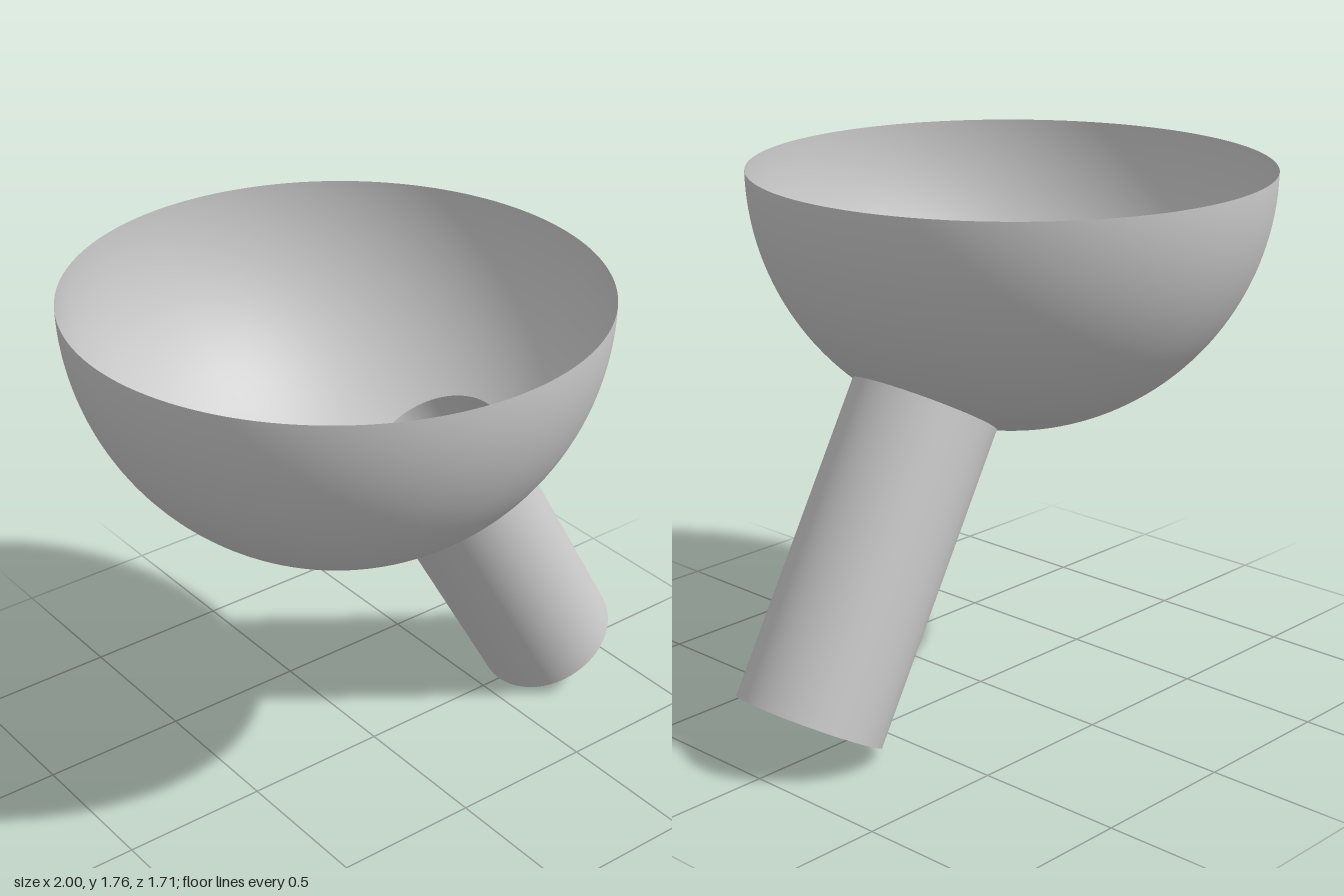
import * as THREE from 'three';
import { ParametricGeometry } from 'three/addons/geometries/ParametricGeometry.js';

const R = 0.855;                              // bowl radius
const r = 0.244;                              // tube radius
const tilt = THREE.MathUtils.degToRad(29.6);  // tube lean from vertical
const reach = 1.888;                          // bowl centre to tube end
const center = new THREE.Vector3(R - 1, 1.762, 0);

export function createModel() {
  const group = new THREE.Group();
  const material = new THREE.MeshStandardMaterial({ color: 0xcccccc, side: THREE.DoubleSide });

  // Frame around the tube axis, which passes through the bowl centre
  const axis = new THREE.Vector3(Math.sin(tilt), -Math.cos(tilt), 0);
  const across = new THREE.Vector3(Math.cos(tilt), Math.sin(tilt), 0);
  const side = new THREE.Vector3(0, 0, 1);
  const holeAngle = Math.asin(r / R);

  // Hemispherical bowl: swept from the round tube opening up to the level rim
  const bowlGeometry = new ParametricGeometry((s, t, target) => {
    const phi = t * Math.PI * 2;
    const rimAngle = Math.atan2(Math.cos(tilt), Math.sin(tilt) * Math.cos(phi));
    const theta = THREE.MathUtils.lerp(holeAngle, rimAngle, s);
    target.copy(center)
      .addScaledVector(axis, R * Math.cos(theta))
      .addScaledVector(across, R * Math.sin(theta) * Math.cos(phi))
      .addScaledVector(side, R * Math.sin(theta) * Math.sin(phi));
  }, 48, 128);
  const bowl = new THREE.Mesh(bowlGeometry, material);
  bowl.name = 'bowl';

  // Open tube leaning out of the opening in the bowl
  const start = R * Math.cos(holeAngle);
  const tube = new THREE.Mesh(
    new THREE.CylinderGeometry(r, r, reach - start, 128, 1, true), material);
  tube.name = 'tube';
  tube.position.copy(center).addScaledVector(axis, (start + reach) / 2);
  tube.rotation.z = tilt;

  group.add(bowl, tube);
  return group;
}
==
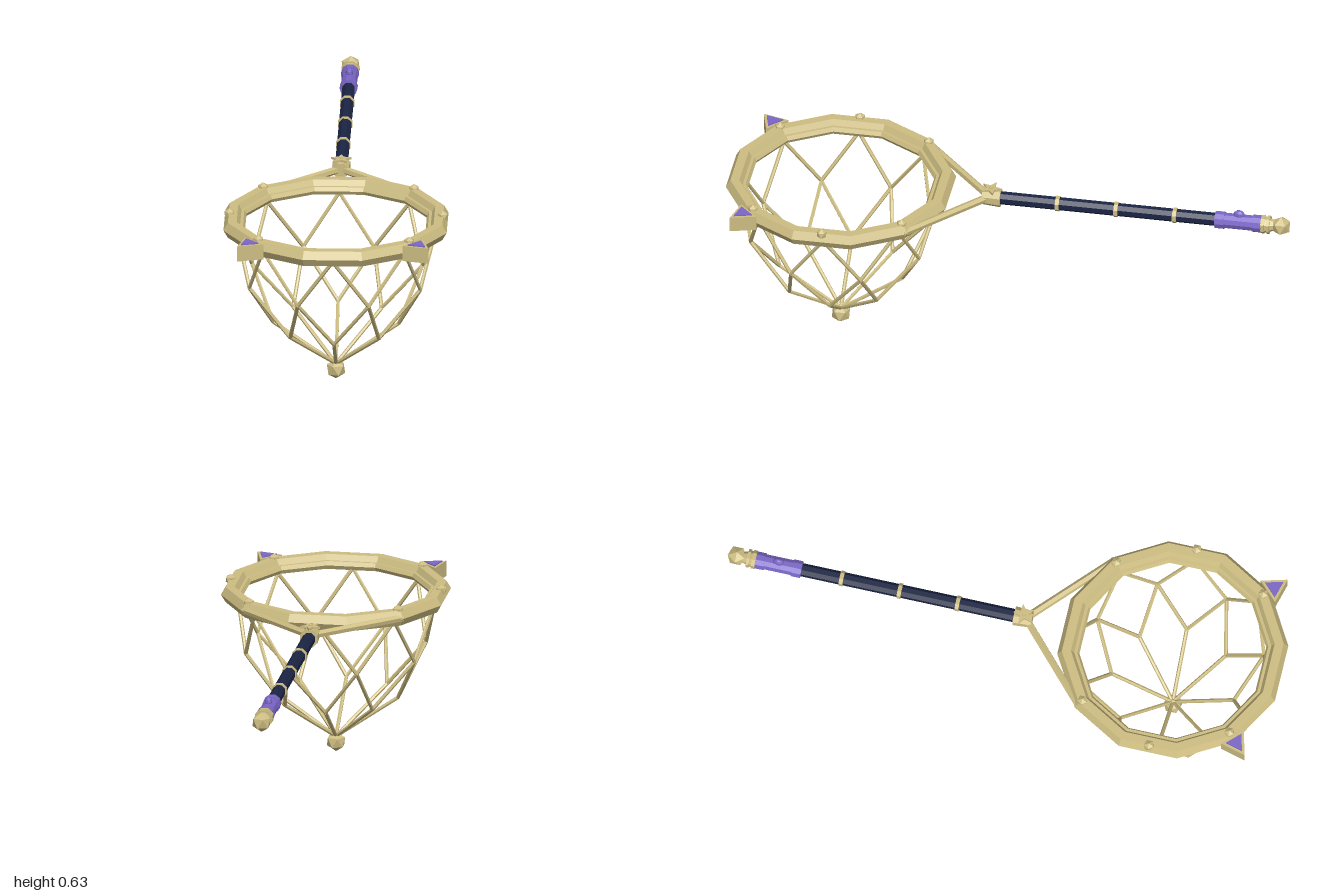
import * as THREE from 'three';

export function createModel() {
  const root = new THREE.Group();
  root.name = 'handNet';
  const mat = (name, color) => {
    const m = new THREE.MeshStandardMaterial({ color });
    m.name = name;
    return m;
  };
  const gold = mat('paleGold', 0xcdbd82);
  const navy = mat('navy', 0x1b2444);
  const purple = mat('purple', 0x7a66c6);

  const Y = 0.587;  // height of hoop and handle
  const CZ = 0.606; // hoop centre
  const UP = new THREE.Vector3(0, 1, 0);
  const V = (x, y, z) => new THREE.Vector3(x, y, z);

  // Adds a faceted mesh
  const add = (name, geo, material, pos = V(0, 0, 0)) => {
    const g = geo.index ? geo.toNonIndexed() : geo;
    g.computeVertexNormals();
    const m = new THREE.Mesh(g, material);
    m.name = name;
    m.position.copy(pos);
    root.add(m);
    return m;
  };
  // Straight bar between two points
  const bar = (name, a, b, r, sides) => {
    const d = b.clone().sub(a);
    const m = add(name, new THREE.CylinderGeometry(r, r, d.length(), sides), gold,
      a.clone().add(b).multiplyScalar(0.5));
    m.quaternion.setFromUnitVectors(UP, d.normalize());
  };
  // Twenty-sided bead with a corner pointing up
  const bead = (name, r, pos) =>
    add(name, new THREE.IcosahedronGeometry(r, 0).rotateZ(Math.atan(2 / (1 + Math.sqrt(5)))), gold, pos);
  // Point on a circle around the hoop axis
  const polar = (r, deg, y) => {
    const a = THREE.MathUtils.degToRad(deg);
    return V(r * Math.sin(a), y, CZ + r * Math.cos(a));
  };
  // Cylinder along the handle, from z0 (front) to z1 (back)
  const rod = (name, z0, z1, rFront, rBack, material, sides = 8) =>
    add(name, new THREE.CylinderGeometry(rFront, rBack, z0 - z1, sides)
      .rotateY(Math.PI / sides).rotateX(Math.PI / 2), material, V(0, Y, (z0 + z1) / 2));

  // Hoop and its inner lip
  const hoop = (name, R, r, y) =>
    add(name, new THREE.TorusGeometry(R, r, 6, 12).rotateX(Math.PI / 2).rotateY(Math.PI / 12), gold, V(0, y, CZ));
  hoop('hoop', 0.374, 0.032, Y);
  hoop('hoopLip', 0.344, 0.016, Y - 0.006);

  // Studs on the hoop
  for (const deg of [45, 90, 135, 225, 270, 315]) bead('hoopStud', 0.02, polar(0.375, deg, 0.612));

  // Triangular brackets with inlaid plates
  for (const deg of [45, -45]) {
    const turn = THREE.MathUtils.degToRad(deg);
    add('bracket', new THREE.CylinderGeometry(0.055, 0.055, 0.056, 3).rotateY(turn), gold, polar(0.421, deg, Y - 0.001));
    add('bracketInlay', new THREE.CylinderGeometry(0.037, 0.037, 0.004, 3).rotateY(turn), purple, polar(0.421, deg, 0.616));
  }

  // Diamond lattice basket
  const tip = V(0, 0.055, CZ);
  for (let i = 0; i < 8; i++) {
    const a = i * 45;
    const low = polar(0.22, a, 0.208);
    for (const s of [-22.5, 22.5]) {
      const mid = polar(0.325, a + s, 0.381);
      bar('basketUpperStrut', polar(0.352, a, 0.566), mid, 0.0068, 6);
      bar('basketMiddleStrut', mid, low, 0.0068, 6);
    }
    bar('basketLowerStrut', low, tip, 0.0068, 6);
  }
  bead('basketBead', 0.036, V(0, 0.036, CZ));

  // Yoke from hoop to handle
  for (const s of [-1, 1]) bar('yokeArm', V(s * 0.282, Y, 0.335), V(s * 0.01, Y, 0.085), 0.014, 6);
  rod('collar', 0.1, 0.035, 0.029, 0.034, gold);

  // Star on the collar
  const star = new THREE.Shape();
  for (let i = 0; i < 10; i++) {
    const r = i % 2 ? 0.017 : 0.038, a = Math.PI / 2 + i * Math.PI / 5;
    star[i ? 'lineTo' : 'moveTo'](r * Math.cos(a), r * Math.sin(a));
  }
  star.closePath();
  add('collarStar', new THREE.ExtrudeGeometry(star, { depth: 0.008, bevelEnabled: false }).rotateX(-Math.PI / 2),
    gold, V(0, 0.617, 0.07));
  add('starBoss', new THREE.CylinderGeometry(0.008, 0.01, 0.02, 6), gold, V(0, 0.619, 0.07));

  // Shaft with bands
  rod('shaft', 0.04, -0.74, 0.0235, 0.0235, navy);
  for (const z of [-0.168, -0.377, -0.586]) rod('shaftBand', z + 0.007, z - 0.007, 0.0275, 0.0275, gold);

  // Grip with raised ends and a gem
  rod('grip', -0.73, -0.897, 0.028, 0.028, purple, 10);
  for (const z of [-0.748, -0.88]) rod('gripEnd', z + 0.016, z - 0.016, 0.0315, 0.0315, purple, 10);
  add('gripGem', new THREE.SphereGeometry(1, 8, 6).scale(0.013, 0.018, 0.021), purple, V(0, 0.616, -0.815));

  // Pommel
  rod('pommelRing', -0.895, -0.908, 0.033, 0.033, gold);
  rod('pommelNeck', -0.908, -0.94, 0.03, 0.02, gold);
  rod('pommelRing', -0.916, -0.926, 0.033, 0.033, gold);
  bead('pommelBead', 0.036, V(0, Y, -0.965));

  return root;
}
---
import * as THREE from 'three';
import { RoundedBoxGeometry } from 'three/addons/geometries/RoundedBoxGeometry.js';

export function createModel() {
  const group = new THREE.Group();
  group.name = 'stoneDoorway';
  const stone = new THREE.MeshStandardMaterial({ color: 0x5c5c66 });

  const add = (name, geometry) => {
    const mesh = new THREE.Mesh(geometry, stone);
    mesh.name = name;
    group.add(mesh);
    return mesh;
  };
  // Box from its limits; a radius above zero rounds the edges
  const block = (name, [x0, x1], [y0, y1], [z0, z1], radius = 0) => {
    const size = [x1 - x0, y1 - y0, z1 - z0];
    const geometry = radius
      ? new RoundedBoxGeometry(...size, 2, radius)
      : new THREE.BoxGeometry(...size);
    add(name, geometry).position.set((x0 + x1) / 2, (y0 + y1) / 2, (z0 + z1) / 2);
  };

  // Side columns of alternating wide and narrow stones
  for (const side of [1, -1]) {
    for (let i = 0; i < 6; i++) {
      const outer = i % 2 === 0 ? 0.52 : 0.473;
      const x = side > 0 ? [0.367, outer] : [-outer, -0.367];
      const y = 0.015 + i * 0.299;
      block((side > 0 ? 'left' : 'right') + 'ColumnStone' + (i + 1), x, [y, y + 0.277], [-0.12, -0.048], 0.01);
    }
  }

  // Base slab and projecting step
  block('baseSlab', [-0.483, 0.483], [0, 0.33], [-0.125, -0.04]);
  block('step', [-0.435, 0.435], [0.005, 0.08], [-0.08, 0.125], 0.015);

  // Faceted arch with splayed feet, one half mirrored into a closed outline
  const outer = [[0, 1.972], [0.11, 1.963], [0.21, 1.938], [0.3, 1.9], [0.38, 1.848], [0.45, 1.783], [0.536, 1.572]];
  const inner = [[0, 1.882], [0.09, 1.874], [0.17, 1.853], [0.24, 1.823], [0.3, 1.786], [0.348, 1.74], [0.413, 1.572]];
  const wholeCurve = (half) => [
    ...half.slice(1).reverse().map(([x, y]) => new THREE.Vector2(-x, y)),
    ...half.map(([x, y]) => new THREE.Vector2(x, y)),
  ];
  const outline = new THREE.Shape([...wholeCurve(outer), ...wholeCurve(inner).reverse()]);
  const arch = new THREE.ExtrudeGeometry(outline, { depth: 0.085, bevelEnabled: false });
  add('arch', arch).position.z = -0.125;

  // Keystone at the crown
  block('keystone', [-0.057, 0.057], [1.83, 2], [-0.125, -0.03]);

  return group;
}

◆ **Task goal**
Starting with the line above that holds "mesh.name = name;" and stopping with the line that holds "const outer = i", reproduce each line exactly, omitting all other lines.

◆ **Response to the task**
    mesh.name = name;
    group.add(mesh);
    return mesh;
  };
  // Box from its limits; a radius above zero rounds the edges
  const block = (name, [x0, x1], [y0, y1], [z0, z1], radius = 0) => {
    const size = [x1 - x0, y1 - y0, z1 - z0];
    const geometry = radius
      ? new RoundedBoxGeometry(...size, 2, radius)
      : new THREE.BoxGeometry(...size);
    add(name, geometry).position.set((x0 + x1) / 2, (y0 + y1) / 2, (z0 + z1) / 2);
  };

  // Side columns of alternating wide and narrow stones
  for (const side of [1, -1]) {
    for (let i = 0; i < 6; i++) {
      const outer = i % 2 === 0 ? 0.52 : 0.473;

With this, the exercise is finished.